France has opened up its supply of natural gas to Germany for the first time to help them meet their energy needs.
- France has begun exporting natural gas to Germany to help meet nearly 2% of the country’s consumption in an effort to replace Russia’s supply cuts.
- “The move comes as Germany and other European countries seek to diversify gas imports after Russia choked off the supplies of cheap natural gas that the continent depended on for years to run factories, generate electricity, and heat homes,” says AP.
- “[French gas network operator] GRTgaz said the gas pipeline connecting both countries at the French border village of Obergailbach has begun delivering an initial daily capacity of 31 gigawatt-hours.”
- Gas began to flow on Thursday and will hit a daily maximum of 100 gigawatt-hours per day.
Why it’s important
Both France and Germany are facing the reality of energy and power shortages in the winter months. The deal will help both countries face shortfalls into their energy supplies in the coming months.
France imports 100% of its natural gas but only generates 7% of its energy with it—relying on nuclear for 67%. The country’s energy commission says its reserves are at 100%.
“French President Emmanuel Macron announced last month that France and Germany agreed to an energy solidarity deal. France would help Germany with gas supply, while Germany would generate more electricity to supply France during times of peak consumption,” says AP.
Backing up a bit
As we previously reported, Germany is expecting severe economic stress and restrictions as the winter approaches. Manufacturing has shrunk by 2.9% just as nearly 16,000 stores are facing closures due to diminishing profits. Environmental groups are even calling for Christmas lights to be turned off this year to help meet the IEA’s demand for a reduction of energy consumption by 13% to reduce stress on supplies.
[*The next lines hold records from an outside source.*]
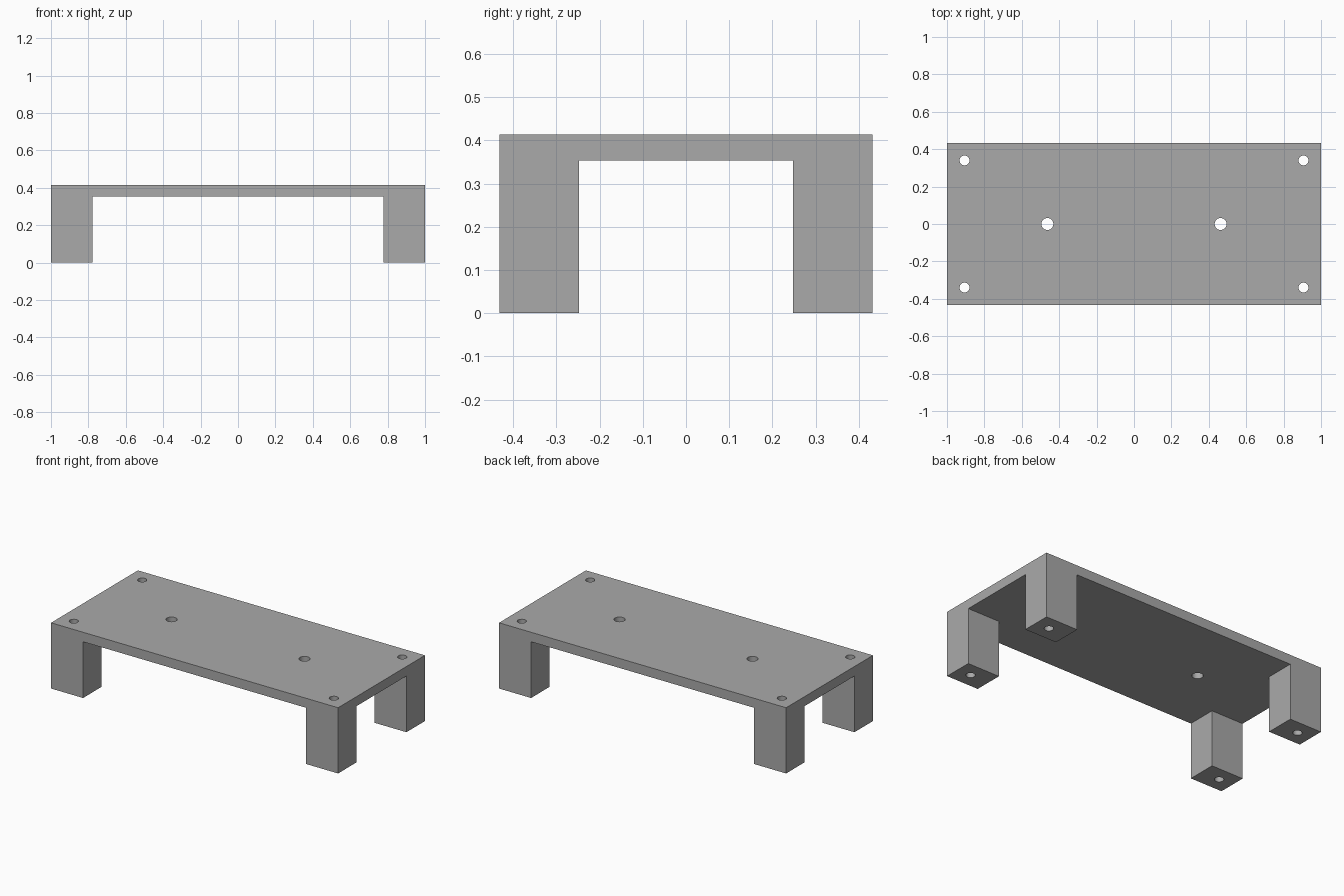
import bpy
import math

cube = bpy.data.objects.get("Cube")
if cube:
    bpy.data.objects.remove(cube, do_unlink=True)

LENGTH, WIDTH, HEIGHT = 2.0, 0.864, 0.414
UNDERSIDE = 0.354              # bottom of the top plate
GAP_X, GAP_Y = 0.777, 0.248    # inner faces of the legs

grey = bpy.data.materials.new("plain grey")
grey.use_nodes = True
colour = (0.40, 0.40, 0.40, 1)
grey.diffuse_color = colour
grey.node_tree.nodes["Principled BSDF"].inputs["Base Color"].default_value = colour


def box(name, size, z):
    bpy.ops.mesh.primitive_cube_add(size=1, location=(0, 0, z))
    ob = bpy.context.object
    ob.name = name
    ob.scale = size
    bpy.ops.object.transform_apply(location=True, rotation=False, scale=True)
    ob.data.materials.append(grey)
    return ob


def drill(name, x, y, radius):
    bpy.ops.mesh.primitive_cylinder_add(vertices=48, radius=radius, depth=1,
                                        location=(x, y, HEIGHT / 2))
    ob = bpy.context.object
    ob.name = name
    ob.data.materials.append(grey)
    return ob


# Solid block that becomes the plate with four legs
stand = box("stand", (LENGTH, WIDTH, HEIGHT), HEIGHT / 2)

# Channels between the legs, along and across
cutters = [
    box("long_channel", (3, 2 * GAP_Y, 2 * UNDERSIDE), 0),
    box("cross_channel", (2 * GAP_X, 3, 2 * UNDERSIDE), 0),
]

# Bolt holes through the legs and the plate
for side in (-1, 1):
    cutters.append(drill("plate_hole", side * 0.463, 0, 0.032))
    for end in (-1, 1):
        cutters.append(drill("leg_hole", side * 0.906, end * 0.34, 0.0265))

bpy.ops.object.select_all(action="DESELECT")
stand.select_set(True)
bpy.context.view_layer.objects.active = stand
for cutter in cutters:
    cut = stand.modifiers.new("cut", "BOOLEAN")
    cut.operation = "DIFFERENCE"
    cut.solver = "EXACT"
    cut.object = cutter
    bpy.ops.object.modifier_apply(modifier=cut.name)
    bpy.data.objects.remove(cutter, do_unlink=True)

bpy.ops.object.shade_smooth_by_angle(angle=math.radians(30))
“Although Germany’s gas storage facilities are now nearly 95% full, officials say citizens will still need to save gas this winter,” says AP.
It also remains unclear when or whether Nord Stream will reopen and allow Germany to replenish its supply in the near future.